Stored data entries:
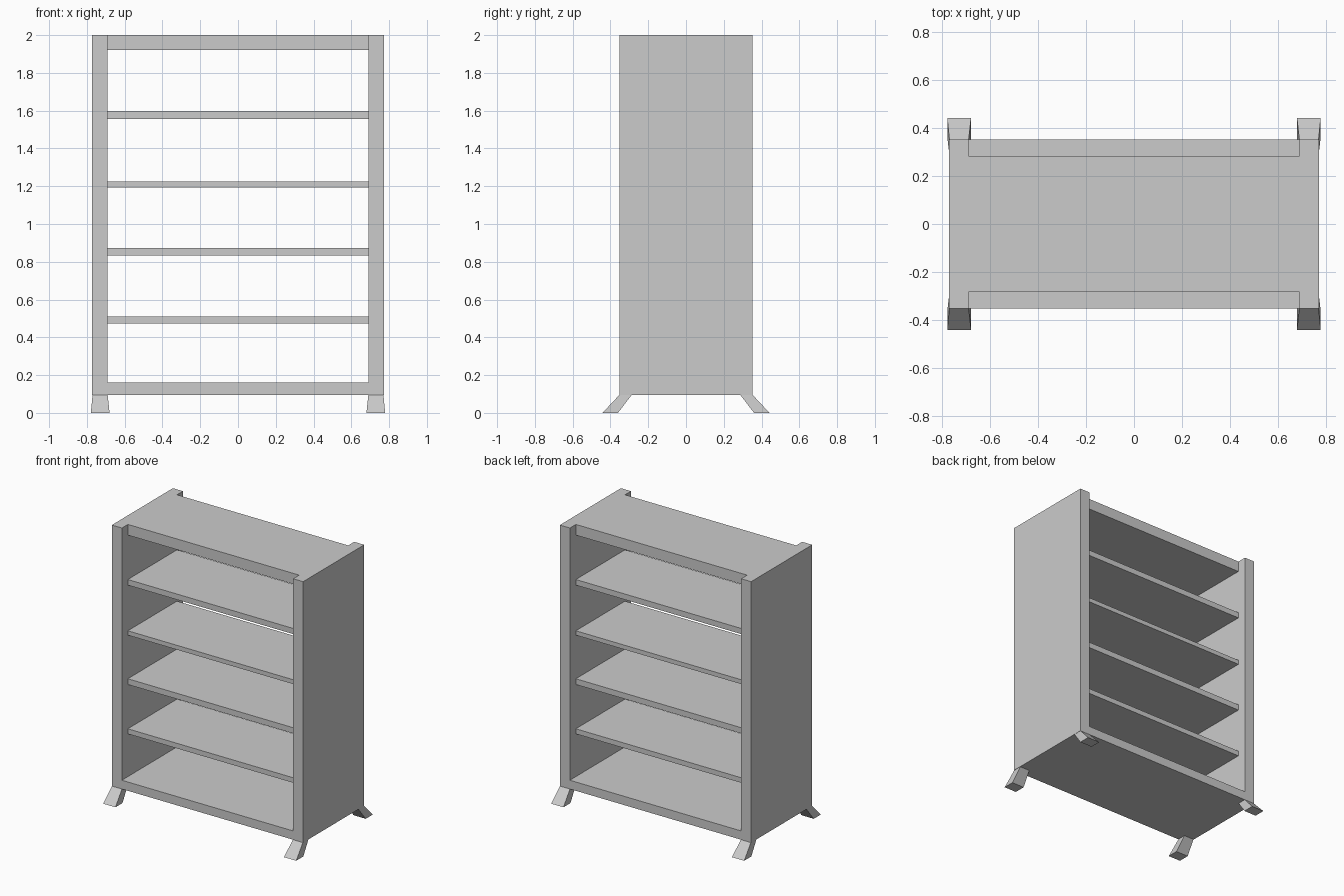
import bpy, bmesh

if "Cube" in bpy.data.objects:
    bpy.data.objects.remove(bpy.data.objects["Cube"])

W, INNER = 0.772, 0.691      # half width outside / inside the side panels
D, RECESS = 0.352, 0.283     # half depth of the carcass / of the recessed boards
BASE, TOP = 0.096, 2.0


def prism(name, low, high):
    """Six-sided solid between two rectangles (x0, x1, y0, y1, z)."""
    bm = bmesh.new()
    rings = []
    for x0, x1, y0, y1, z in (low, high):
        rings.append([bm.verts.new((x, y, z))
                      for x, y in ((x0, y0), (x1, y0), (x1, y1), (x0, y1))])
    a, b = rings
    bm.faces.new(a[::-1])
    bm.faces.new(b)
    for i in range(4):
        j = (i + 1) % 4
        bm.faces.new((a[i], a[j], b[j], b[i]))
    bmesh.ops.recalc_face_normals(bm, faces=bm.faces)
    mesh = bpy.data.meshes.new(name)
    bm.to_mesh(mesh)
    bm.free()
    obj = bpy.data.objects.new(name, mesh)
    bpy.context.collection.objects.link(obj)
    return obj


def board(name, x0, x1, depth, z0, z1):
    return prism(name, (x0, x1, -depth, depth, z0), (x0, x1, -depth, depth, z1))


def mirror(obj, x=True, y=False):
    mod = obj.modifiers.new("Mirror", 'MIRROR')
    mod.use_axis = (x, y, False)


# Side panels
mirror(board("side_panels", INNER, W, D, BASE, TOP))

# Flush bottom board and recessed top board
board("bottom_board", -INNER, INNER, D, BASE, 0.16)
board("top_board", -INNER, INNER, RECESS, 1.922, TOP)

# Recessed shelves, alternating thick and thin
for i, (z0, z1) in enumerate(((0.472, 0.509), (0.832, 0.874),
                              (1.192, 1.224), (1.557, 1.598))):
    board(f"shelf_{i + 1}", -INNER, INNER, RECESS, z0, z1)

# Splayed feet, slightly flared in width
mirror(prism("feet", (0.68, 0.779, 0.36, 0.442, 0.0),
             (0.69, 0.770, 0.287, D, BASE)), y=True)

*What the exercise asks*
All lines from the beginning of the entries above to the line containing "for x0, x1, y0, y1, z", inclusive, should be printed exactly, apart from the pictures.

*Result of this task*
import bpy, bmesh

if "Cube" in bpy.data.objects:
    bpy.data.objects.remove(bpy.data.objects["Cube"])

W, INNER = 0.772, 0.691      # half width outside / inside the side panels
D, RECESS = 0.352, 0.283     # half depth of the carcass / of the recessed boards
BASE, TOP = 0.096, 2.0


def prism(name, low, high):
    """Six-sided solid between two rectangles (x0, x1, y0, y1, z)."""
    bm = bmesh.new()
    rings = []
    for x0, x1, y0, y1, z in (low, high):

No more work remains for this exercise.